Today we spent much of the day in Chapel Hill, North Carolina, which along with Raleigh and Durham makes up the “Research Triangle”. This area is called that due to the high number of universities (Duke, University of North Carolina, North Carolina State, several others) and the highest number of people with Ph.D’s per capita in the United States. Unfortunately, unlike yesterday which was a beautiful day, today was raining the entire day and quite cold (high of 45 and a low of 32).
Regardless, it was a fun day. Chapel Hill is supposed to be more upscale than either Raleigh and Durham, though superficially it did not look vastly different to me. I love the style of homes out here–unlike the homes out in the west, where the prominent exterior feature is usually an ugly garage sticking out in front, the homes here look more traditional and homely, even the new ones. They also are a bit more spread apart.
Politically, the Research Triangle seems about as liberal as the San Francisco Bay Area! Check out these photos. Admittedly, however, this impression might have been skewed a little bit by hanging out with Dan. E.g., in the morning one of the first things he did was call Senator Libby Dole’s office to voice his displeasure to her support of the “nuclear option” (he also was trying to get me to call Senator Feinstein but no staffers were available for the call; oh darn.) Then when we went to MetroSport to play racquetball, he gave the woman behind the counter a flier that asked her not “to let Bush ‘go nuclear’ on the Supreme Court”. The woman, one of the many very friendly people here, was keen to listen and even sympathetic to Dan’s cause.

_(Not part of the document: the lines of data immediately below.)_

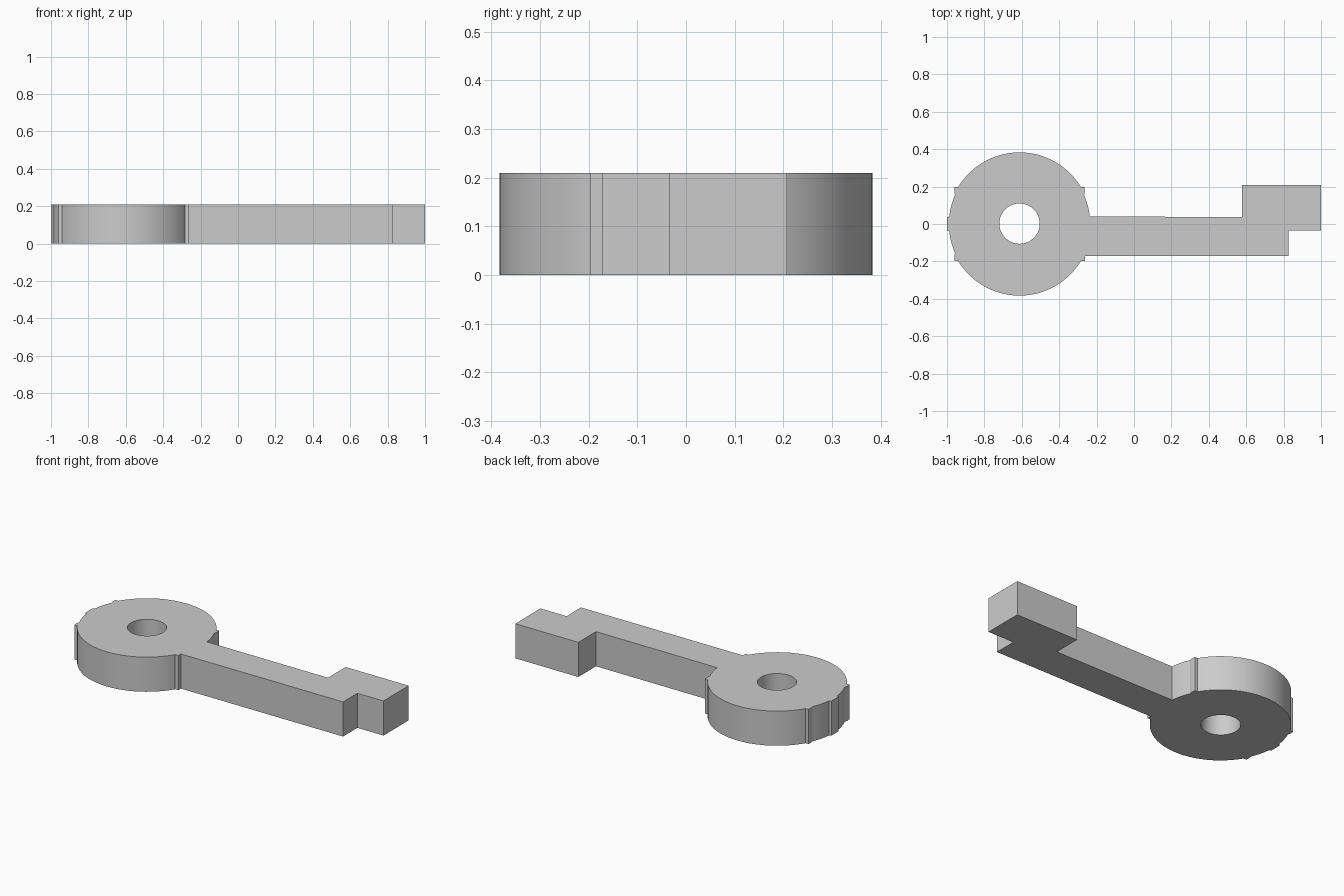
import bpy
import bmesh
from math import cos, sin, radians, tau

cube = bpy.data.objects.get("Cube")
if cube:
    bpy.data.objects.remove(cube, do_unlink=True)

HEIGHT = 0.21
CX = -0.612            # centre of the ring head
BOW_R = 0.383
HOLE_R = 0.108

grey = bpy.data.materials.new("plain_grey")
grey.use_nodes = True
colour = (0.6, 0.6, 0.6, 1)
grey.diffuse_color = colour
grey.node_tree.nodes["Principled BSDF"].inputs["Base Color"].default_value = colour


def arc(start, end, steps, r):
    """Points on an arc about the ring centre, angles in degrees."""
    angles = [radians(start + (end - start) * i / steps) for i in range(steps + 1)]
    return [(r * cos(a), r * sin(a)) for a in angles]


# One quarter of the ring rim, with its small step at the side
side = arc(6, 24, 4, 0.378)
step = [(0.349, 0.175), (0.347, 0.197), (0.328, 0.197)]
crown = arc(32, 90, 12, BOW_R)
quarter = side + step + crown

# Whole rim, counter-clockwise from the upper to the lower side of the shaft
upper_left = [(-x, y) for x, y in reversed(quarter[:-1])]
tab = [(-0.388, 0.036), (-0.388, -0.034)]
lower_left = [(-x, -y) for x, y in quarter]
lower_right = [(x, -y) for x, y in reversed(step + crown[:-1])]
rim = quarter + upper_left + tab + lower_left + lower_right
outline = [(CX + x, y) for x, y in rim]

# Shaft and the offset bit at its end
outline += [(0.825, -0.172), (0.825, -0.034), (1, -0.034),
            (1, 0.208), (0.577, 0.208), (0.577, 0.038)]
hole = [(CX + x, y + 0.002) for x, y in arc(0, 360, 40, HOLE_R)[:-1]]
# The shaft's lower side runs level into the rim
corner = outline.index((0.825, -0.172))
outline[corner - 1] = (-0.262, -0.197)
outline.insert(corner, (-0.262, -0.172))

# Fill the profile around the hole and extrude it
bm = bmesh.new()
edges = []
for loop in (outline, hole):
    verts = [bm.verts.new((x, y, 0)) for x, y in loop]
    edges += [bm.edges.new((v, verts[i - 1])) for i, v in enumerate(verts)]
bmesh.ops.triangle_fill(bm, edges=edges, use_beauty=True, use_dissolve=False)
result = bmesh.ops.extrude_face_region(bm, geom=bm.faces[:])
top = [v for v in result["geom"] if isinstance(v, bmesh.types.BMVert)]
bmesh.ops.translate(bm, verts=top, vec=(0, 0, HEIGHT))
bmesh.ops.recalc_face_normals(bm, faces=bm.faces[:])

mesh = bpy.data.meshes.new("key_body")
bm.to_mesh(mesh)
bm.free()
mesh.materials.append(grey)
key = bpy.data.objects.new("key_body", mesh)
bpy.context.collection.objects.link(key)

for obj in bpy.context.selected_objects:
    obj.select_set(False)
bpy.context.view_layer.objects.active = key
key.select_set(True)
bpy.ops.object.shade_smooth_by_angle(angle=radians(25))
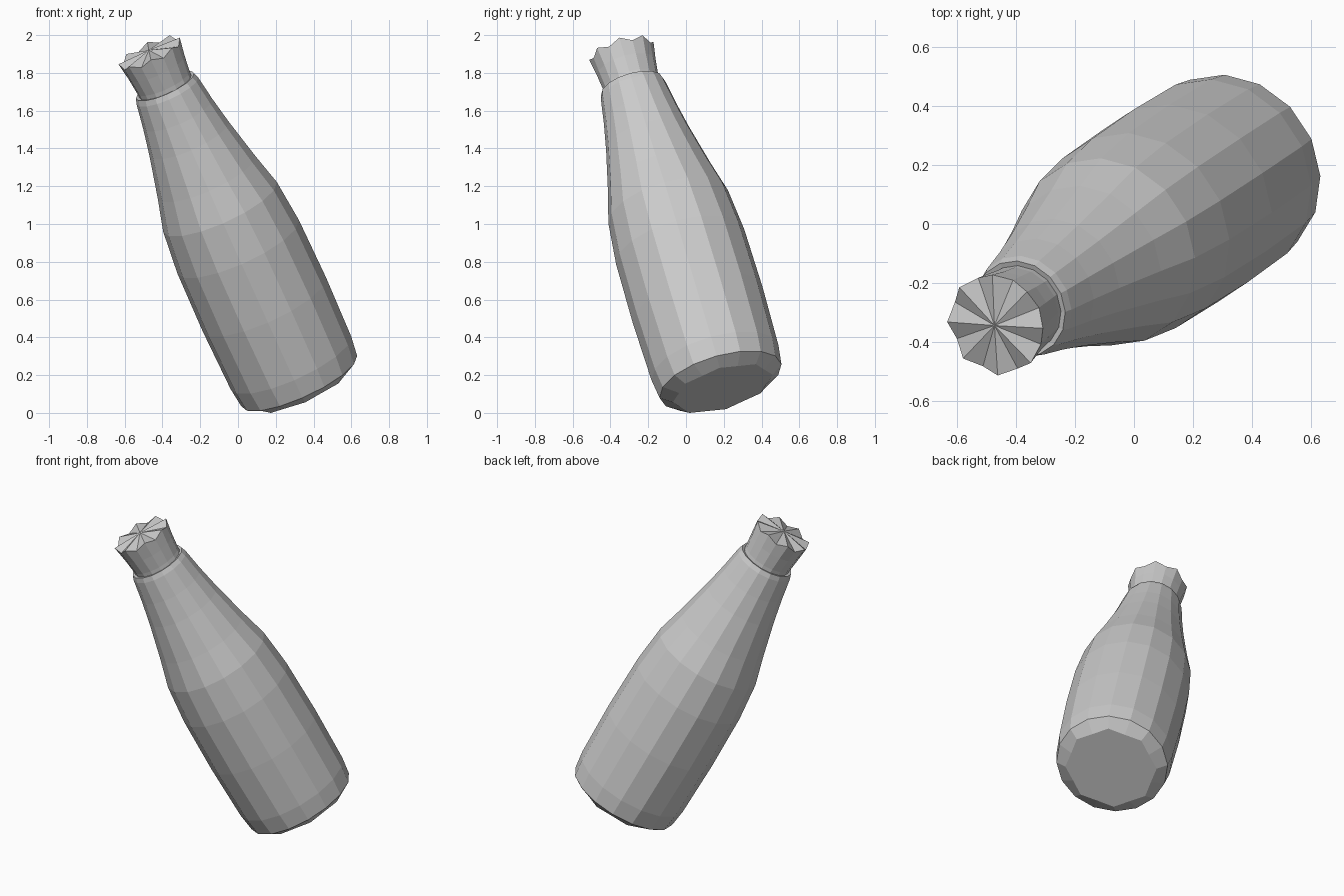
import bpy, bmesh, math
from mathutils import Matrix, Vector

if "Cube" in bpy.data.objects:
    bpy.data.objects.remove(bpy.data.objects["Cube"])

SIDES = 16
# Leaning frame: origin at the centre of the lowest wide ring, local z along the bottle
AXIS = Vector((-0.79, -0.522, 1.738)).normalized()
AZIMUTH = math.atan2(-AXIS.y, -AXIS.x)
FRAME = (Matrix.Translation((0.32, 0.18, 0.18))
         @ Matrix.Rotation(AZIMUTH, 4, 'Z')
         @ Matrix.Rotation(-math.acos(AXIS.z), 4, 'Y'))


def ring(bm, t, r, odd_t=0.0, odd_r=1.0):
    """Ring of vertices; every second one may be shifted along or scaled across the axis."""
    verts = []
    for i in range(SIDES):
        a = 2 * math.pi * (i + 0.5) / SIDES
        rr, tt = (r * odd_r, t + odd_t) if i % 2 else (r, t)
        verts.append(bm.verts.new((rr * math.cos(a), rr * math.sin(a), tt)))
    return verts


def turned(name, profile, start_t, end_t):
    """Skin the rings of a profile and close both ends with fans."""
    bm = bmesh.new()
    rings = [ring(bm, *p) for p in profile]
    for lo, hi in zip(rings, rings[1:]):
        for i in range(SIDES):
            j = (i + 1) % SIDES
            bm.faces.new((lo[i], lo[j], hi[j], hi[i]))
    for rim, t in ((rings[0], start_t), (rings[-1], end_t)):
        c = bm.verts.new((0, 0, t))
        for i in range(SIDES):
            bm.faces.new((c, rim[i], rim[(i + 1) % SIDES]))
    bmesh.ops.recalc_face_normals(bm, faces=bm.faces)
    bm.transform(FRAME)
    me = bpy.data.meshes.new(name)
    bm.to_mesh(me)
    bm.free()
    ob = bpy.data.objects.new(name, me)
    bpy.context.collection.objects.link(ob)
    return ob


# Body: scalloped base edge, slightly bulging sides, tapered neck with a small ledge
body = turned("bottle_body", [
    (-0.055, 0.275, 0.0, 0.92),
    (-0.01, 0.335), (0.10, 0.349), (0.45, 0.357), (0.80, 0.352),
    (1.04, 0.329), (1.22, 0.282), (1.45, 0.229), (1.60, 0.200),
    (1.74, 0.178), (1.77, 0.168), (1.765, 0.145)], -0.055, 1.765)

# Cap: flares outward, with alternating high and low points on the rim
cap = turned("bottle_cap", [
    (1.74, 0.150), (1.79, 0.151), (1.88, 0.161),
    (1.98, 0.177, -0.025, 0.95)], 1.74, 1.985)

# Rest the lowest point on the ground
low = min(v.co.z for ob in (body, cap) for v in ob.data.vertices)
for ob in (body, cap):
    ob.data.transform(Matrix.Translation((0, 0, -low)))
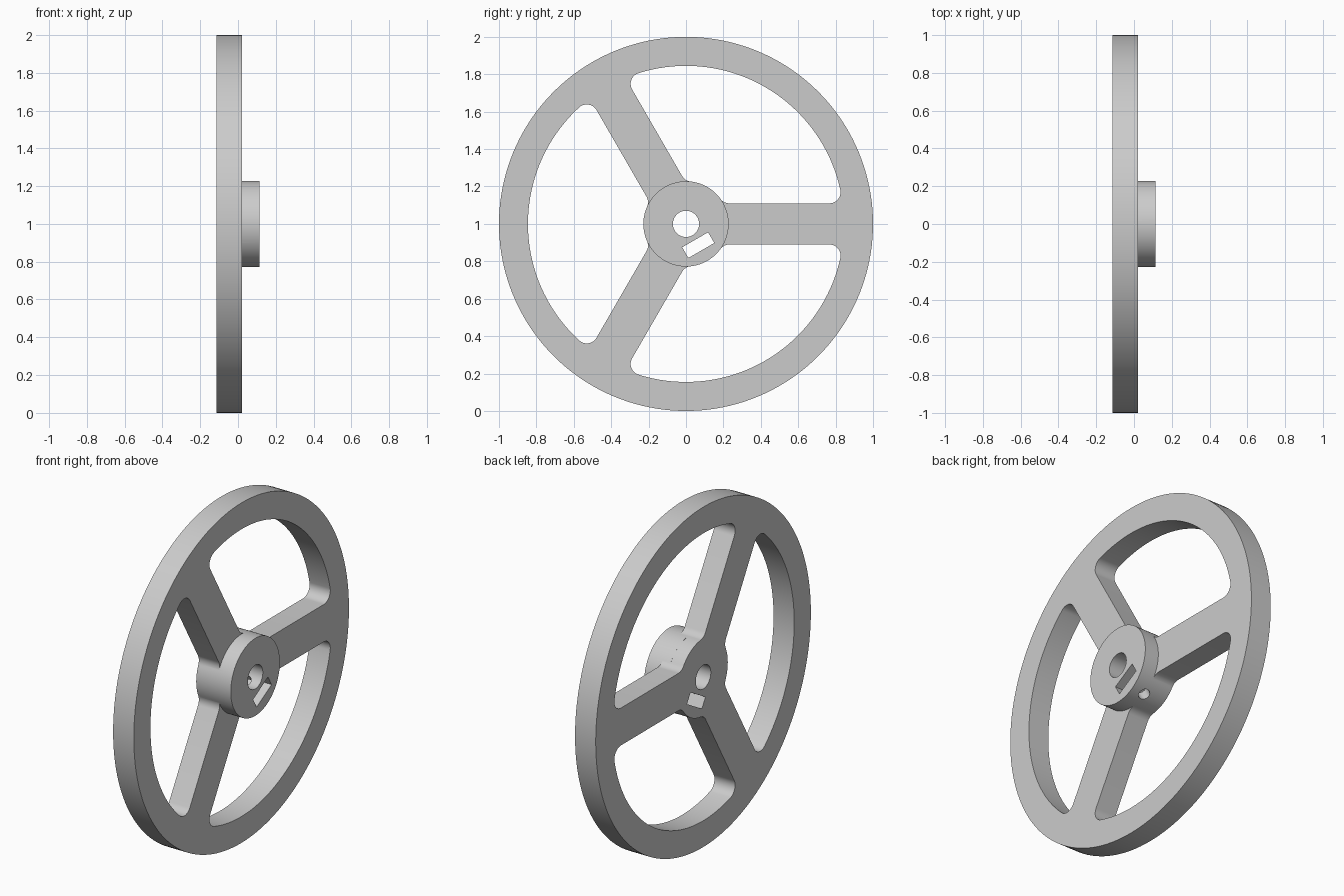
import bpy, bmesh
from math import sin, cos, pi, radians, sqrt, atan2
from mathutils import Matrix, Vector

if "Cube" in bpy.data.objects:
    bpy.data.objects.remove(bpy.data.objects["Cube"])

X0, X1, X2 = -0.1125, 0.022, 0.1125      # back face, rim face, boss face
R_HUB, R_IN, HALF, FIL = 0.228, 0.845, 0.11, 0.06


def arc(cy, cz, r, a0, a1, n):
    return [(cy + r * cos(a0 + (a1 - a0) * i / n),
             cz + r * sin(a0 + (a1 - a0) * i / n)) for i in range(n + 1)]


def circle(r, n):
    return arc(0, 0, r, 0, 2 * pi, n)[:-1]


def to_object(name, bm):
    bmesh.ops.recalc_face_normals(bm, faces=bm.faces)
    mesh = bpy.data.meshes.new(name)
    bm.to_mesh(mesh)
    bm.free()
    ob = bpy.data.objects.new(name, mesh)
    bpy.context.collection.objects.link(ob)
    return ob


def prism(name, pts, x0, x1):
    """Extrude a (y, z) outline, measured from the axle, along x."""
    bm = bmesh.new()
    face = bm.faces.new([bm.verts.new((x0, y, z + 1)) for y, z in pts])
    ext = bmesh.ops.extrude_face_region(bm, geom=[face])
    bmesh.ops.translate(bm, vec=(x1 - x0, 0, 0),
                        verts=[v for v in ext["geom"] if isinstance(v, bmesh.types.BMVert)])
    return to_object(name, bm)


def window_outline():
    """Rounded opening between the spokes at 0 and 120 degrees."""
    ri, h = R_HUB - 0.0005, HALF + FIL
    yi, yo = sqrt((ri + FIL) ** 2 - h * h), sqrt((R_IN - FIL) ** 2 - h * h)
    ai, ao = atan2(h, yi), atan2(h, yo)
    half = arc(0, 0, ri, pi / 3, ai, 10)
    half += arc(yi, h, FIL, ai + pi, 1.5 * pi, 8)[1:]
    half += arc(yo, h, FIL, 1.5 * pi, 2 * pi + ao, 12)
    half += arc(0, 0, R_IN, ao, pi / 3, 24)[1:]
    c, s = cos(2 * pi / 3), sin(2 * pi / 3)
    mirrored = [(c * y + s * z, s * y - c * z) for y, z in half]
    return half + mirrored[-2:0:-1]


def rotate(pts, a):
    return [(y * cos(a) - z * sin(a), y * sin(a) + z * cos(a)) for y, z in pts]


# Wheel disc and hub boss
wheel = prism("spoked_wheel", circle(1, 160), X0, X1)
boss = prism("hub_boss", circle(R_HUB, 96), -0.03, X2)

# Openings between the spokes
windows = [prism("window_cutter", rotate(window_outline(), k * 2 * pi / 3), -0.3, 0.3)
           for k in range(3)]

# Axle bore and tilted nut slot
bore = prism("bore_cutter", circle(0.07, 64), -0.3, 0.3)
d, hl, hw = 0.131, 0.08, 0.033
slot = prism("slot_cutter", rotate([(d - hw, -hl), (d + hw, -hl), (d + hw, hl), (d - hw, hl)],
                                   -pi / 3), -0.3, 0.3)

# Radial set-screw hole through the slot into the bore
bm = bmesh.new()
direction = Vector((0, cos(-pi / 3), sin(-pi / 3)))
place = Matrix.Translation(Vector((0.025, 0, 1)) + direction * 0.165)
place = place @ direction.to_track_quat('Z', 'X').to_matrix().to_4x4()
bmesh.ops.create_cone(bm, cap_ends=True, segments=32, radius1=0.032, radius2=0.032,
                      depth=0.29, matrix=place)
screw = to_object("screw_hole_cutter", bm)

# Combine: cut windows, add boss, cut holes
steps = [(w, 'DIFFERENCE') for w in windows] + [(boss, 'UNION')]
steps += [(c, 'DIFFERENCE') for c in (bore, slot, screw)]
for tool, operation in steps:
    tool.hide_render = True
    mod = wheel.modifiers.new(tool.name, 'BOOLEAN')
    mod.operation, mod.solver, mod.object = operation, 'EXACT', tool

bpy.ops.object.select_all(action='DESELECT')
wheel.select_set(True)
bpy.context.view_layer.objects.active = wheel
bpy.ops.object.convert(target='MESH')
for tool, _ in steps:
    bpy.data.objects.remove(tool)
bpy.ops.object.shade_smooth_by_angle(angle=radians(30))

We then went to Fosters’ for lunch in Chapel Hill and Tupelos in Hillsborogh. So far every place we have eaten at has been really excellent, with super friendly people and great food with reasonable prices (especially with Dan’s Entertainment card). There seemed to be lots of beautiful, smiling people here everywhere we went.
One last thing–in my two days here, I have not met a single person with a southern accent. I no longer even think of the Research Triangle as part of “the South” anymore.
Tomorrow is off to Asheville, where it will be snowing. I hope the drive isn’t too bad as it’s about 250 miles from here. I will be returning to the Research Triangle at the end of next week so maybe I will have additional impressions then.